• [INFORMATION SUPPLIED]
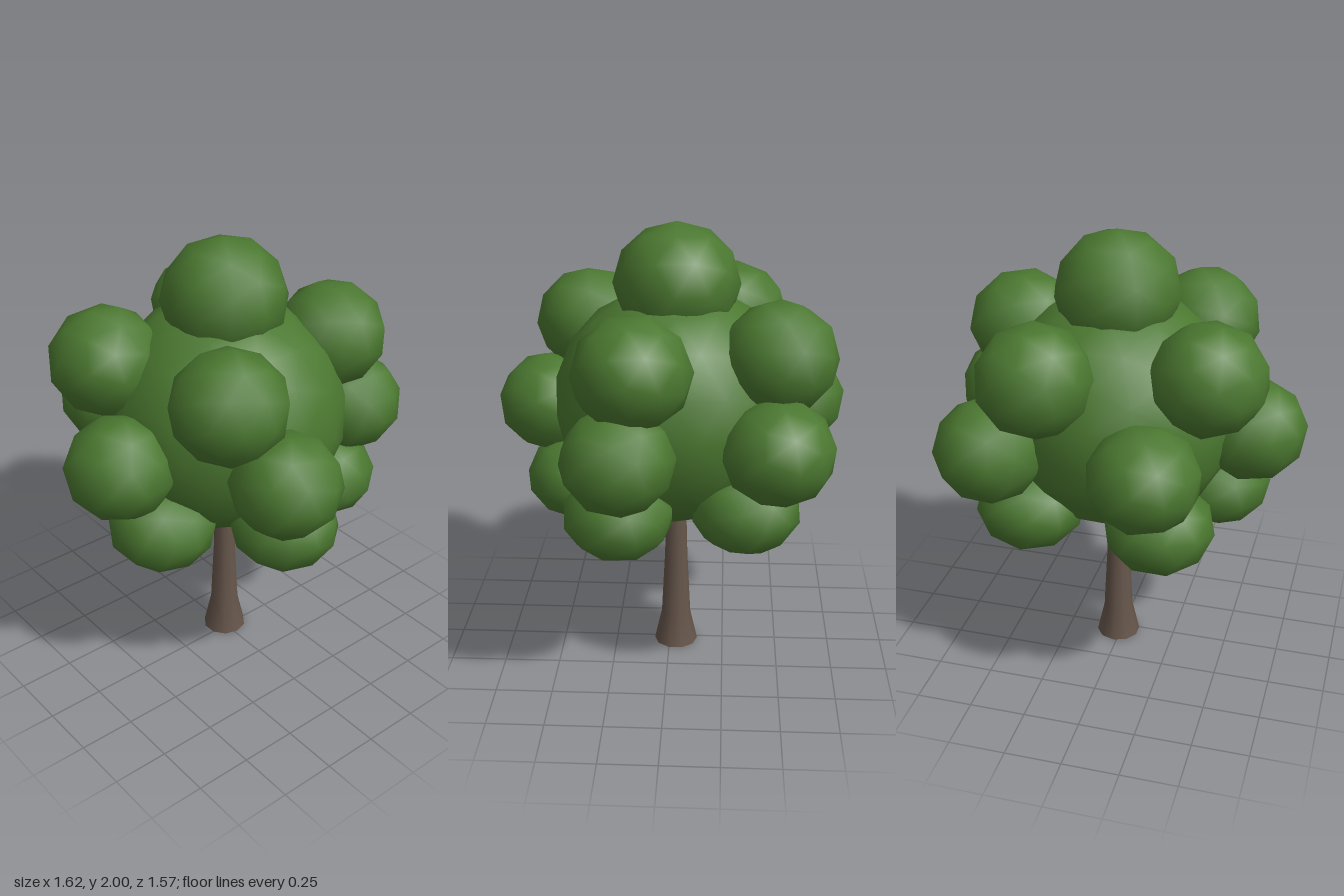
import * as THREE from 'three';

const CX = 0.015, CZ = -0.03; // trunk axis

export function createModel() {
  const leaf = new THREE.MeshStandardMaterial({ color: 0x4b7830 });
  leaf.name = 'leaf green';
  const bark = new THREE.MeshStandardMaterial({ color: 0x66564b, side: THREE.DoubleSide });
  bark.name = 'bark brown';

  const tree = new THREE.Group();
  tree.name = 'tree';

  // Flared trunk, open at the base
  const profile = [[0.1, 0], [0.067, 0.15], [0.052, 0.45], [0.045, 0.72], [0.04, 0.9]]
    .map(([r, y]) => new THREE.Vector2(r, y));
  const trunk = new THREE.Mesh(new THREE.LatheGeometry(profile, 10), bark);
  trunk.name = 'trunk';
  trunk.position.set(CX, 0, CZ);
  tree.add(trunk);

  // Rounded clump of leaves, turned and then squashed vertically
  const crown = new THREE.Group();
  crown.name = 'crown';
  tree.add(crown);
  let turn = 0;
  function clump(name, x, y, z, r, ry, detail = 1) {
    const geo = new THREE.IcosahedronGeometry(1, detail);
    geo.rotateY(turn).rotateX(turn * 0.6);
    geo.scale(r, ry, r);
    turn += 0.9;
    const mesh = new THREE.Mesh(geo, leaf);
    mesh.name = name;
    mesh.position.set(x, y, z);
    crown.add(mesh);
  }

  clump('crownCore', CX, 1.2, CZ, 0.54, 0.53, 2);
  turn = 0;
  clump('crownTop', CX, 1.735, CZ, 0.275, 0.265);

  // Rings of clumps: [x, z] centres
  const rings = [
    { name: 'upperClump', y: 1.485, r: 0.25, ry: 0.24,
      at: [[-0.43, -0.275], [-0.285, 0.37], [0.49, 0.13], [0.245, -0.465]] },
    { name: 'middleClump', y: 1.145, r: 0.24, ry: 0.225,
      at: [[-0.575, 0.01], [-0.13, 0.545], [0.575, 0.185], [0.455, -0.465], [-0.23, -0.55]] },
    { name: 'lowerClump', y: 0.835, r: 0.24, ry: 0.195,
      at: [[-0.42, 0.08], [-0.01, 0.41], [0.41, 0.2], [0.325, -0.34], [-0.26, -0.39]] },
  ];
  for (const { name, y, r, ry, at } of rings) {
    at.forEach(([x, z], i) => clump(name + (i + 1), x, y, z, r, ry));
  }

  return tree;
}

* * *

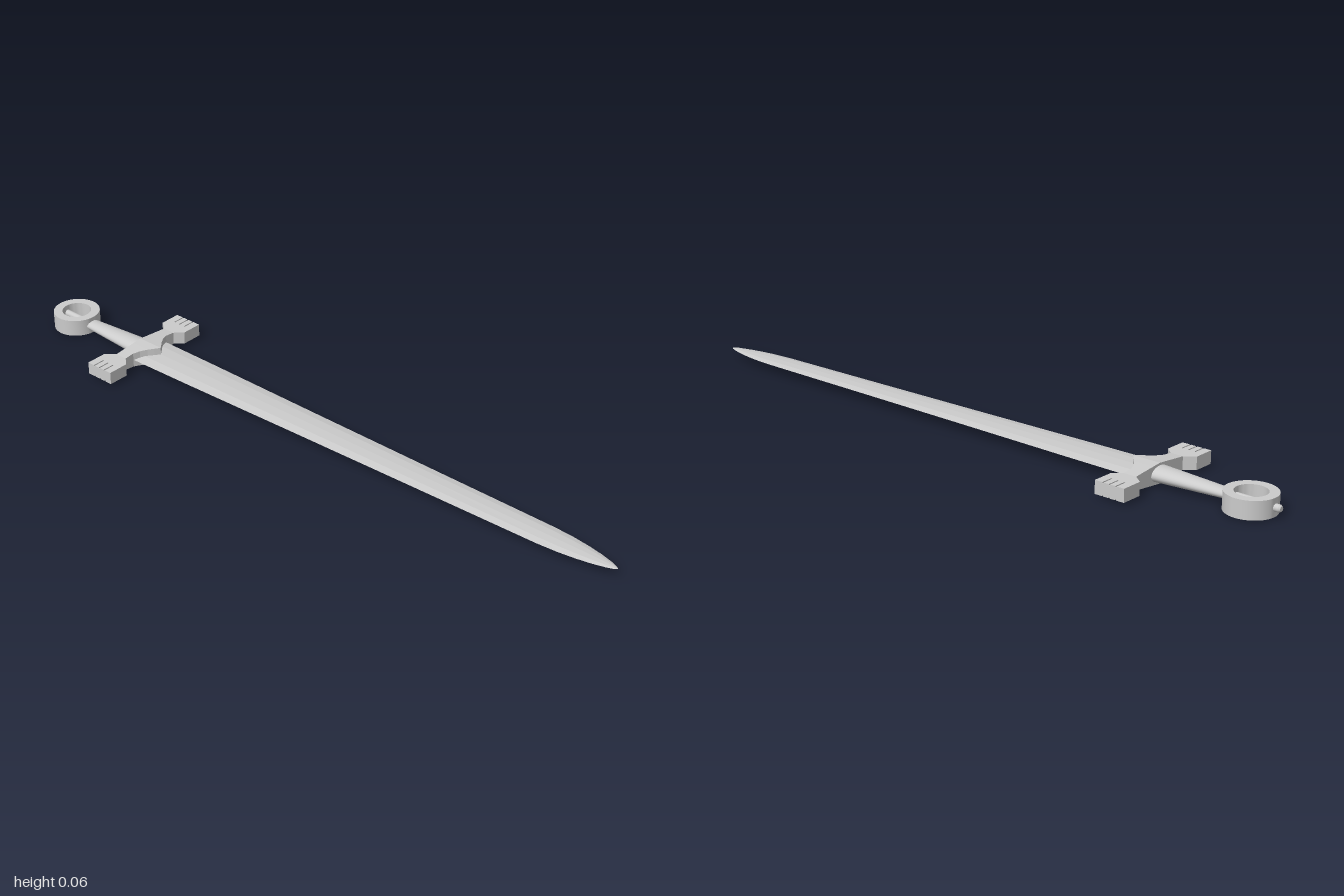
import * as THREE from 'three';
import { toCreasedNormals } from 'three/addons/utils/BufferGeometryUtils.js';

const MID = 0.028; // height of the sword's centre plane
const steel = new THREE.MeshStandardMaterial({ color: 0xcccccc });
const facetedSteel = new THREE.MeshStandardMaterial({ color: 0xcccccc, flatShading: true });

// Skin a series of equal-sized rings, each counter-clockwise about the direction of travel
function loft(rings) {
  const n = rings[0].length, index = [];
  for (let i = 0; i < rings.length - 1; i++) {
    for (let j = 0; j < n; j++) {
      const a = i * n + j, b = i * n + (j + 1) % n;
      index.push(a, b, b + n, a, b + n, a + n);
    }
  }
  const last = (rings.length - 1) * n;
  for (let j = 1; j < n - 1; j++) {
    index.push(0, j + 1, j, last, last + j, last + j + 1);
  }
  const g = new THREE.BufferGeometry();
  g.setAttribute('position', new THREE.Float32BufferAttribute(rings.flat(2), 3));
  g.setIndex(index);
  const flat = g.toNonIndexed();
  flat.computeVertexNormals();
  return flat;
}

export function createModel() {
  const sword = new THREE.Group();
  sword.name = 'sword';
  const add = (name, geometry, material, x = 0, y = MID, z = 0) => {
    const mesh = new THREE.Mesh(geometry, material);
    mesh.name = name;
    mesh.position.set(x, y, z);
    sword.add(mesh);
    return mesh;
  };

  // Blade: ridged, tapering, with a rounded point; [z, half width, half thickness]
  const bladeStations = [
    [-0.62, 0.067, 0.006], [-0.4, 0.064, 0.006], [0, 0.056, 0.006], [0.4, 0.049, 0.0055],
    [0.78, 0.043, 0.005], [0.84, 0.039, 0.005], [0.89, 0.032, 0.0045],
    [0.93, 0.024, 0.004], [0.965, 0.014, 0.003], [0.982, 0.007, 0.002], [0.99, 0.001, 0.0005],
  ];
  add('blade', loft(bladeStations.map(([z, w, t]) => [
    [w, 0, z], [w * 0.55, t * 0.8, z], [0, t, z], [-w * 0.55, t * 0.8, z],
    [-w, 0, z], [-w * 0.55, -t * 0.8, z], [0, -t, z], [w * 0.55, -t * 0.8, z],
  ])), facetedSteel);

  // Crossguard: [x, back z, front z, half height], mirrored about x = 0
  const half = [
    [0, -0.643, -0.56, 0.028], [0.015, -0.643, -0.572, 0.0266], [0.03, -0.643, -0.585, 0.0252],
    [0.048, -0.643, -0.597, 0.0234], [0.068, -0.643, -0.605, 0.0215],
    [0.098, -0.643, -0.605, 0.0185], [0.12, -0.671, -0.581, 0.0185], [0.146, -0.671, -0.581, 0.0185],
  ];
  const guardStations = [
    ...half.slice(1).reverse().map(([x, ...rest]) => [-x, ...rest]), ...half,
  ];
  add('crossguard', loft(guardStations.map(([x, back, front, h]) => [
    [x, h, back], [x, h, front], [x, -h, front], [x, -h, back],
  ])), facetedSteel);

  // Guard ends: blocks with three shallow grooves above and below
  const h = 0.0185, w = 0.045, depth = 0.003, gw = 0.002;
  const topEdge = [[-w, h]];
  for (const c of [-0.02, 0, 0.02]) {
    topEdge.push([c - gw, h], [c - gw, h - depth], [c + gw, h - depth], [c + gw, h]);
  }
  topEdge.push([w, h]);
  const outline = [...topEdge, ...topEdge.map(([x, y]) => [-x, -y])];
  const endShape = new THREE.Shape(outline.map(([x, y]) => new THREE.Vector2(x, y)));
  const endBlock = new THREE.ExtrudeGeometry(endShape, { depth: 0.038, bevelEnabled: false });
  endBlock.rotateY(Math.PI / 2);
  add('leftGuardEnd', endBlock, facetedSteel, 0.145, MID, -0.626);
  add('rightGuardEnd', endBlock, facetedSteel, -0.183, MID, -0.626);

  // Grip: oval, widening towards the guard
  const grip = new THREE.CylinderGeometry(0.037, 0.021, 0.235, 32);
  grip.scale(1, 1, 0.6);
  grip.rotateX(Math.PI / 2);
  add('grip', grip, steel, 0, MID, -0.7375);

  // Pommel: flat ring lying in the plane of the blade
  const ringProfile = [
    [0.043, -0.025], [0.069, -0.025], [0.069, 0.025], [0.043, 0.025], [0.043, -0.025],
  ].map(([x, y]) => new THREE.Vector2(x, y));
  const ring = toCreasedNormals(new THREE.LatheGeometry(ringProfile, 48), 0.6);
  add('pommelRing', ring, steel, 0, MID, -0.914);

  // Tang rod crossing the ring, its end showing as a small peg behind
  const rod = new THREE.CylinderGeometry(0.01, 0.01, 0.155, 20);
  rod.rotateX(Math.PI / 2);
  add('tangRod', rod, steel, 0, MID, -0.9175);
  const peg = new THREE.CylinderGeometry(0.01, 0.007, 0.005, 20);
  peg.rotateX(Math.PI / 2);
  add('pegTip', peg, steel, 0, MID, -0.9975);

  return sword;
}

• [TASK STATEMENT] Every line from the data above that contains "length" must appear in the answer.

• [YOUR SOLUTION]
  const n = rings[0].length, index = [];
  for (let i = 0; i < rings.length - 1; i++) {
  const last = (rings.length - 1) * n;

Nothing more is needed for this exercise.